Maybe I’ll win Saved by zero Holding onto Winds that teach me I will conquer Space around me
—The Fixx, "Saved by Zero"
Modern mathematics demands advanced visualization tools. Although
Mathematica’s 2D graphics are impressive, 3D graphics is where
Mathematica really distinguishes itself. As with 2D, 3D graphics are
represented symbolically but with the head
Graphics3D instead of
Graphics. There are 3D counterparts to most 2D
plotting functions. For example,
ListPlot3D are the counterparts to the 2D
ListPlot. There are also many functions unique
to 3D space, such as

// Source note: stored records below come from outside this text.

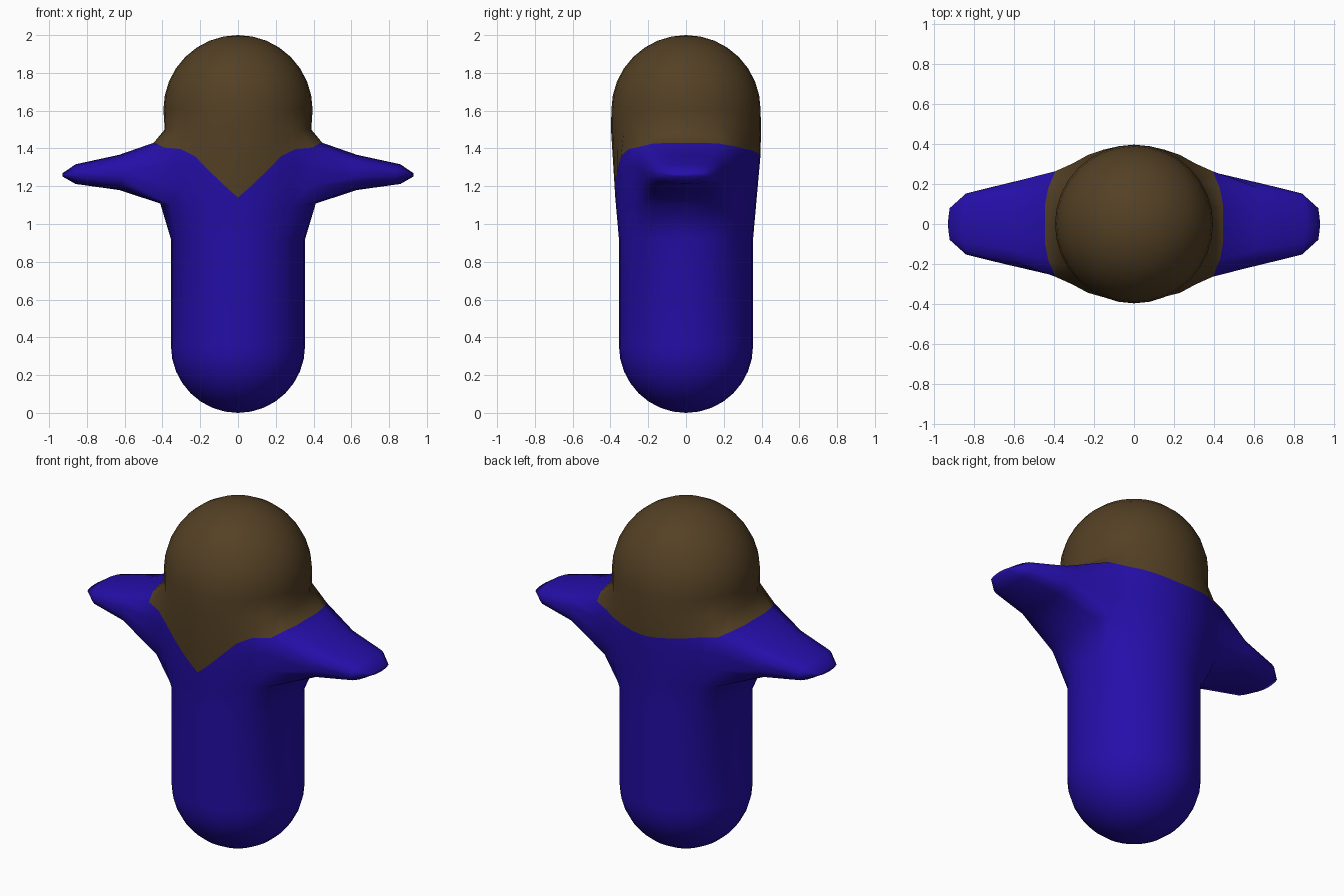
import bpy, bmesh, math

if "Cube" in bpy.data.objects:
    bpy.data.objects.remove(bpy.data.objects["Cube"])

N = 32                      # sides around the body
STEP = 2 * math.pi / N
HALF = 3                    # sleeve root spans +-3 sides
R_BODY, R_HEAD, HEAD_Z, HIP_Z = 0.355, 0.395, 1.605, 0.92

# per-side values from the shoulder (0) round to the chest or back middle (8)
BULGE = [.05, .06, .07, .079, .035, .02, .007, .001, 0]
FRONT = [1.43, 1.43, 1.425, 1.405, 1.397, 1.36, 1.28, 1.205, 1.14]
BACK = [1.43, 1.43, 1.425, 1.41, 1.40, 1.39, 1.38, 1.37, 1.365]


def material(name, color):
    m = bpy.data.materials.new(name)
    m.diffuse_color = (*color, 1)
    m.use_nodes = True
    m.node_tree.nodes["Principled BSDF"].inputs["Base Color"].default_value = m.diffuse_color
    return m


def fold(k):
    m = k % 16
    return min(m, 16 - m)


def neck_z(k):
    return (BACK if 0 < k < 16 else FRONT)[fold(k)]


bm = bmesh.new()


def ring(radius, height):
    """One loop of the body; radius and height are functions of the side."""
    return [bm.verts.new((radius(k) * math.cos(k * STEP),
                          radius(k) * math.sin(k * STEP), height(k)))
            for k in range(N)]


def round_ring(r, z):
    return ring(lambda k: r, lambda k: z)


def torso_ring(t, w):
    """Loop between hip and neckline, bulging towards the sleeves."""
    def z(k):
        return HIP_Z + t * (neck_z(k) - HIP_Z)

    def r(k):
        rise = min(1, (z(k) - HIP_Z) / 0.45)
        return R_BODY + 0.04 * rise + w * BULGE[fold(k)]
    return ring(r, z)


rings = []
# rounded bottom and straight lower body
for i in range(1, 9):
    a = i / 8 * math.pi / 2
    rings.append(round_ring(R_BODY * math.sin(a), R_BODY * (1 - math.cos(a))))
rings.append(round_ring(R_BODY, HIP_Z))
# chest loops up to the neckline
TORSO = [(.37, .8), (.58, .95), (.8, 1.0), (1.0, 1.0)]
low = len(rings)
for t, w in TORSO:
    rings.append(torso_ring(t, w))
neck = len(rings) - 1
# neck and round head
rings.append(ring(lambda k: .388 + .009 * abs(math.sin(k * STEP)), lambda k: 1.5))
for i in range(8):
    a = i / 8 * math.pi / 2
    rings.append(round_ring(R_HEAD * math.cos(a), HEAD_Z + R_HEAD * math.sin(a)))


def in_sleeve(i, k):
    return low <= i < neck and (k < HALF or k >= N - HALF or 16 - HALF <= k < 16 + HALF)


# skin the loops, leaving the sleeve openings
for i in range(len(rings) - 1):
    for k in range(N):
        if not in_sleeve(i, k):
            n = (k + 1) % N
            f = bm.faces.new((rings[i][k], rings[i][n], rings[i + 1][n], rings[i + 1][k]))
            f.material_index = 1 if i >= neck else 0
bottom = bm.verts.new((0, 0, 0))
top = bm.verts.new((0, 0, HEAD_Z + R_HEAD))
for k in range(N):
    n = (k + 1) % N
    bm.faces.new((bottom, rings[0][n], rings[0][k]))
    bm.faces.new((top, rings[-1][k], rings[-1][n])).material_index = 1

# sleeves: x, edge setback, half width, mid height, half height
SECTIONS = [(.63, .01, .21, 1.273, .093), (.86, .02, .155, 1.264, .052),
            (.93, .008, .08, 1.26, .008)]
for side, mid in ((1, 0), (-1, 16)):
    ks = range(-HALF, HALF + 1)
    mids = range(low + 1, neck)
    path = ([(low, k) for k in ks] + [(i, HALF) for i in mids]
            + [(neck, k) for k in reversed(ks)] + [(i, -HALF) for i in reversed(mids)])
    loop = [rings[i][(mid + k) % N] for i, k in path]
    uv = [(side * math.sin(k * STEP) / math.sin(HALF * STEP),
           2 * (TORSO[i - low][0] - .37) / .63 - 1) for i, k in path]
    for x, setback, hy, zc, hz in SECTIONS:
        nxt = [bm.verts.new((side * (x - setback * u * u),
                             hy * u * math.sqrt(1 - v * v / 4),
                             zc + hz * v * math.sqrt(1 - u * u / 2))) for u, v in uv]
        for j in range(len(loop)):
            m = (j + 1) % len(loop)
            bm.faces.new((loop[j], loop[m], nxt[m], nxt[j]))
        loop = nxt
    bm.faces.new(loop)

bmesh.ops.recalc_face_normals(bm, faces=bm.faces[:])
for f in bm.faces:
    f.smooth = True
mesh = bpy.data.meshes.new("robed_figure")
bm.to_mesh(mesh)
bm.free()
mesh.materials.append(material("blue_robe", (.018, .0045, .40)))
mesh.materials.append(material("brown_head", (.089, .052, .018)))
body = bpy.data.objects.new("robed_figure", mesh)
bpy.context.collection.objects.link(body)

Mathematica’s 3D graphics are interactive, although it is difficult to illustrate this in book form! Any 3D plot or drawing can be rotated, flipped, and stretched, allowing you to see different perspectives. Furthermore, Mathematica 6 added a host of options for controlling lighting, camera placement, and even how light reflects off of surfaces (see 7.12 Controlling Viewing Geometry and 7.13 Controlling Lighting and Surface Properties).

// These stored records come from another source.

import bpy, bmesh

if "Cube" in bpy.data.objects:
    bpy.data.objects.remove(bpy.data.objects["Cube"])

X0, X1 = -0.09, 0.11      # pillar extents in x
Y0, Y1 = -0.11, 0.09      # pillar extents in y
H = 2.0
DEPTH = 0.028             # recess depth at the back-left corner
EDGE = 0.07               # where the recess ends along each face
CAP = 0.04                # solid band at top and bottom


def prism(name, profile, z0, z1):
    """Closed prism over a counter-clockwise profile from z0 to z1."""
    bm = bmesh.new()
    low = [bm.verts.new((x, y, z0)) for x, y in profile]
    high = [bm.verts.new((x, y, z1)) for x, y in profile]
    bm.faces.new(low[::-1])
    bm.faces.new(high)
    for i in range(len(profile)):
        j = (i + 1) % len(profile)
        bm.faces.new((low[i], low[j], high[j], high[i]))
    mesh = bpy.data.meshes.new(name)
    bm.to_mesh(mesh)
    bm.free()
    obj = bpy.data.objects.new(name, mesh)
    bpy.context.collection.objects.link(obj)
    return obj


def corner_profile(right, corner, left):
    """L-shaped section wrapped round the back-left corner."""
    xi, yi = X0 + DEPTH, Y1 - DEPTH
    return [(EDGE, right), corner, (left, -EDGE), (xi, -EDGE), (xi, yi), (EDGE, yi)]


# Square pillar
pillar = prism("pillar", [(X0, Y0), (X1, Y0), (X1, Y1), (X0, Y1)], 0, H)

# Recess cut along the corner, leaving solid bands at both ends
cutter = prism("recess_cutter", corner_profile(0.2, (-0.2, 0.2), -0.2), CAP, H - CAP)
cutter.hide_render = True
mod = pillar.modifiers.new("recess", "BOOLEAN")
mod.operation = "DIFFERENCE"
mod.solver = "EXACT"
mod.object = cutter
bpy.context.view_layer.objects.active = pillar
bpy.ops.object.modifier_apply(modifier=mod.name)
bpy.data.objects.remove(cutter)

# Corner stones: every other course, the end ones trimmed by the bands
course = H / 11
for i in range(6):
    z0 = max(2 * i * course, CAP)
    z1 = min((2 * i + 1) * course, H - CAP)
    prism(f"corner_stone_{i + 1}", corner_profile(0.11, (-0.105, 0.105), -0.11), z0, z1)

I think most users are quite impressed with the breadth and depth of what Mathematica 7 can achieve with plotting functions (see 7.1 Plotting Functions of Two Variables in Cartesian Coordinates through 7.9 Plotting 3D Regions Where a Predicate Is Satisfied). However, as a programmer, I am even more taken with what can be achieved ...